Agriculture, Food and Marine Minister Simon Coveney said he is hugely optimistic that the high-level job creation group in Killybegs can reach its job creation targets.
The fishing sector already employs 1,200 people in the area. Many of the new jobs will be in seafood processing, but the other partners in the group also hope to see jobs created in offshore and ancillary services, tourism, energy generation and marine education.
Group chairman and Killybegs Fishermen’s Organisation chief executive Sean O’Donoghue said: “This is a new approach to creating employment. We are totally convinced that the high-level group can achieve its jobs target.
“We have already identified a lot of those 250 jobs. We believe that this is a model that can work elsewhere in the country.
“There is also a huge interest in ocean energy here.
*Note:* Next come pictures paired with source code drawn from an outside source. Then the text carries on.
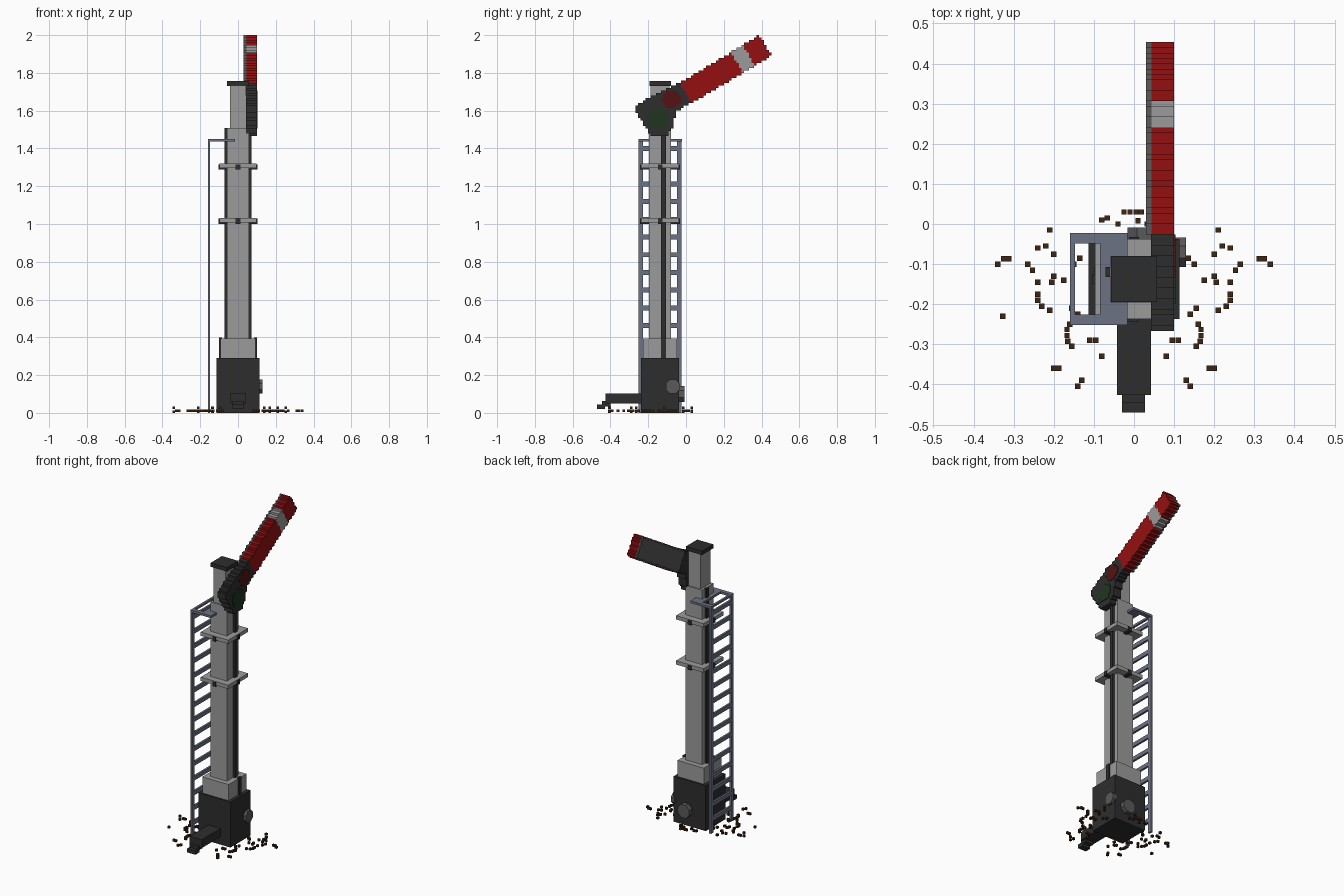
import bpy, bmesh, math
from mathutils import Matrix

cube = bpy.data.objects.get("Cube")
if cube:
    bpy.data.objects.remove(cube, do_unlink=True)

V = 1 / 75      # block size
CY = -0.1375    # post centre in y


def material(name, r, g, b):
    m = bpy.data.materials.new(name)
    m.use_nodes = True
    m.diffuse_color = (r, g, b, 1)
    bsdf = next(n for n in m.node_tree.nodes if n.type == 'BSDF_PRINCIPLED')
    bsdf.inputs["Base Color"].default_value = (r, g, b, 1)
    return m


LIGHT = material("light grey", 0.33, 0.33, 0.33)
DARK = material("dark iron", 0.027, 0.027, 0.027)
MID = material("mid grey", 0.10, 0.10, 0.10)
RED = material("signal red", 0.30, 0.005, 0.005)
STEEL = material("blue grey steel", 0.15, 0.17, 0.23)
RED_GLASS = material("red glass", 0.09, 0.006, 0.006)
GREEN_GLASS = material("green glass", 0.014, 0.036, 0.014)
EARTH = material("brown earth", 0.045, 0.018, 0.006)


def finish(name, bm, mat):
    bmesh.ops.recalc_face_normals(bm, faces=bm.faces)
    mesh = bpy.data.meshes.new(name)
    bm.to_mesh(mesh)
    bm.free()
    mesh.materials.append(mat)
    ob = bpy.data.objects.new(name, mesh)
    bpy.context.collection.objects.link(ob)
    return ob


def boxes(name, mat, items):
    """One object made of boxes given as (x0, x1, y0, y1, z0, z1)."""
    bm = bmesh.new()
    for x0, x1, y0, y1, z0, z1 in items:
        m = Matrix.Translation(((x0 + x1) / 2, (y0 + y1) / 2, (z0 + z1) / 2))
        m = m @ Matrix.Diagonal((x1 - x0, y1 - y0, z1 - z0, 1))
        bmesh.ops.create_cube(bm, size=1, matrix=m)
    return finish(name, bm, mat)


def square(half_x, half_y, z0, z1):
    return (-half_x, half_x, CY - half_y, CY + half_y, z0, z1)


def stepped_plate(name, mat, outline, x0, x1):
    """Extrude a y-z outline along x, with its edge stepped to blocks."""
    left, right = [], []
    z_min = min(p[1] for p in outline)
    z_max = max(p[1] for p in outline)
    for row in range(math.floor(z_min / V), math.ceil(z_max / V)):
        zc = (row + 0.5) * V
        hits = []
        for (ya, za), (yb, zb) in zip(outline, outline[1:] + outline[:1]):
            if (za > zc) != (zb > zc):
                hits.append(ya + (yb - ya) * (zc - za) / (zb - za))
        if not hits:
            continue
        lo, hi = round(min(hits) / V) * V, round(max(hits) / V) * V
        if hi - lo < V / 2:
            continue
        left += [(lo, row * V), (lo, (row + 1) * V)]
        right += [(hi, row * V), (hi, (row + 1) * V)]
    bm = bmesh.new()
    face = bm.faces.new([bm.verts.new((x0, y, z)) for y, z in left + right[::-1]])
    ext = bmesh.ops.extrude_face_region(bm, geom=[face])
    moved = [v for v in ext["geom"] if isinstance(v, bmesh.types.BMVert)]
    bmesh.ops.translate(bm, verts=moved, vec=(x1 - x0, 0, 0))
    bmesh.ops.remove_doubles(bm, verts=bm.verts, dist=1e-5)
    return finish(name, bm, mat)


def circle(y, z, r):
    return [(y + r * math.cos(i * math.pi / 8), z + r * math.sin(i * math.pi / 8))
            for i in range(16)]


def disc(name, mat, centre, r, depth, rotation):
    bm = bmesh.new()
    m = Matrix.Translation(centre) @ rotation @ Matrix.Rotation(math.pi / 8, 4, 'Z')
    bmesh.ops.create_cone(bm, cap_ends=True, segments=8, radius1=r, radius2=r,
                          depth=depth, matrix=m)
    return finish(name, bm, mat)


# Post, from the footing up to the cap
boxes("base_cabinet", DARK, [square(0.113, 0.1, 0, 0.29)])
boxes("post_footing", LIGHT, [square(0.093, 0.09, 0.29, 0.393)])
boxes("lower_post", LIGHT, [square(0.058, 0.058, 0.39, 1.507)])
boxes("upper_post", LIGHT, [square(0.042, 0.05, 1.507, 1.733)])
boxes("post_cap", DARK, [square(0.057, 0.057, 1.731, 1.756)])

# Rods running up both sides
rods = []
for s in (-1, 1):
    for inner, outer, z0, z1 in ((0.05, 0.071, 0.39, 1.507), (0.085, 0.1, 0.29, 0.4)):
        a, b = sorted((s * inner, s * outer))
        rods.append((a, b, -0.132, -0.107, z0, z1))
boxes("side_rods", DARK, rods)

# Clamp bands with a bolt on each face
for n, z in enumerate((1.02, 1.308), 1):
    boxes(f"clamp_band_{n}", LIGHT, [square(0.097, 0.1, z - 0.012, z + 0.012)])
    boxes(f"band_bolts_{n}", DARK, [square(0.103, 0.012, z - 0.02, z + 0.008),
                                    square(0.012, 0.105, z - 0.02, z + 0.008)])

# Ladder and its top frame
rails = [(-0.16, -0.147, y, y + 0.024, 0, 1.45) for y in (-0.252, -0.048)]
boxes("ladder_rails", STEEL, rails)
boxes("ladder_rungs", STEEL, [(-0.16, -0.147, -0.235, -0.04, z - 0.013, z + 0.013)
                              for z in (0.087 + 0.0938 * i for i in range(15))])
boxes("ladder_top_frame", STEEL, [
    (-0.16, -0.147, -0.252, -0.022, 1.436, 1.45),
    (-0.16, -0.016, -0.252, -0.226, 1.436, 1.45),
    (-0.16, -0.016, -0.049, -0.022, 1.436, 1.45),
    (-0.085, -0.016, -0.226, -0.049, 1.436, 1.45)])

# Cable duct at the front
boxes("cable_duct", DARK, [(-0.043, 0.043, -0.427, -0.235, 0.05, 0.103),
                           (-0.03, 0.028, -0.445, -0.40, 0.035, 0.062),
                           (-0.03, 0.028, -0.47, -0.43, 0.02, 0.045)])

# Round covers on the cabinet
disc("side_cover", MID, (0.117, -0.07, 0.14), 0.04, 0.026, Matrix.Rotation(math.pi / 2, 4, 'Y'))
disc("back_cover", MID, (0.025, -0.03, 0.10), 0.045, 0.042, Matrix.Rotation(math.pi / 2, 4, 'X'))

# Signal arm, raised; positions are given along and across it
ANGLE = math.radians(31)
AY, AZ = -0.033, 1.747


def along(t, w):
    return (AY + t * math.cos(ANGLE) + w * math.sin(ANGLE),
            AZ + t * math.sin(ANGLE) - w * math.cos(ANGLE))


def strip(t0, t1):
    return [along(t0, 0), along(t1, 0), along(t1, 0.127), along(t0, 0.127)]


stepped_plate("arm_inner", RED, strip(0, 0.315), 0.044, 0.1)
stepped_plate("arm_stripe", LIGHT, strip(0.315, 0.388), 0.044, 0.1)
stepped_plate("arm_tip", RED, strip(0.388, 0.492), 0.044, 0.1)
stepped_plate("arm_backing", MID, strip(0, 0.492), 0.03, 0.044)

# Lens holder with its two lenses
stepped_plate("lens_holder", DARK, [
    (-0.265, 1.625), (-0.2, 1.667), (-0.1, 1.715), (-0.033, 1.747), (0.03, 1.64),
    (-0.055, 1.595), (-0.07, 1.51), (-0.105, 1.467), (-0.18, 1.467),
    (-0.22, 1.52), (-0.267, 1.595)], 0.042, 0.1)
stepped_plate("red_lens", RED_GLASS, circle(-0.078, 1.66, 0.05), 0.098, 0.103)
stepped_plate("green_lens", GREEN_GLASS, circle(-0.147, 1.555, 0.055), 0.098, 0.103)

# Clods of earth, scattered on both sides
SIDE = [(0.34, -0.1), (0.325, -0.087), (0.312, -0.087), (0.265, -0.1), (0.21, -0.015),
        (0.22, -0.055), (0.24, -0.06), (0.2, -0.075), (0.15, -0.1), (0.135, -0.085),
        (0.2, -0.13), (0.205, -0.145), (0.24, -0.145), (0.253, -0.115), (0.24, -0.175),
        (0.24, -0.19), (0.23, -0.205), (0.175, -0.14), (0.21, -0.215), (0.155, -0.21),
        (0.14, -0.225), (0.16, -0.25), (0.167, -0.263), (0.167, -0.278), (0.165, -0.292),
        (0.155, -0.305), (0.11, -0.29), (0.095, -0.29), (0.08, -0.33), (0.187, -0.36),
        (0.2, -0.36), (0.14, -0.405), (0.13, -0.39)]
BACK = [(-0.08, 0.01), (-0.067, 0.015), (-0.04, 0.0), (-0.025, 0.03), (-0.01, 0.03),
        (0.005, 0.03), (0.018, 0.03), (0.01, 0.008), (0.033, 0.0), (-0.327, -0.23)]
clods = [(s * x, y) for x, y in SIDE for s in (-1, 1)] + BACK
h = V / 2
boxes("earth_clods", EARTH, [(x - h, x + h, y - h, y + h, z, z + V)
                             for i, (x, y) in enumerate(clods)
                             for z in ([0, 0.02] if i % 9 == 0 else [0.004])])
Killybegs has one of the world’s best wind resources. Around 50% of the jobs will be in seafood. We will present our plan to the minister in September. The plan identifies the opportunities, and it details solutions to any obstacles. This is not just a talking shop,” he said.
Even before Mr Coveney approved the larger group, Mr O’Donoghue was in a smaller action team with Donegal county manager Seamus Neely and BIM chief Jason Whooley.
The group now features Letterkenny Institute of Education president Paul Hannigan; Jim Parkinson of Offshore and Ancillary Services; Niall O’Gorman of Donegal Fish Merchants Association; Department of Agriculture, assistant principle Cecil Beamish; and Conor Fahy, regional director with Enterprise Ireland.
Mr Coveney said: “We have these people who are putting in the time and effort so that the industry can grow and expand. We want more foreign boats to land their catches here and let us process their fish in Killybegs.
“It makes no sense that fish are being shipped out of here when we could land them here and employ people to do that. Ireland is also building reputation for premium seafood. There’s a huge demand out there. We need to maximise what we’ve got.”
Donegal faces considerable employment challenges due to its remote location. Mr O’Donoghue said this has forced inhabitants in the region to be resourceful and independent.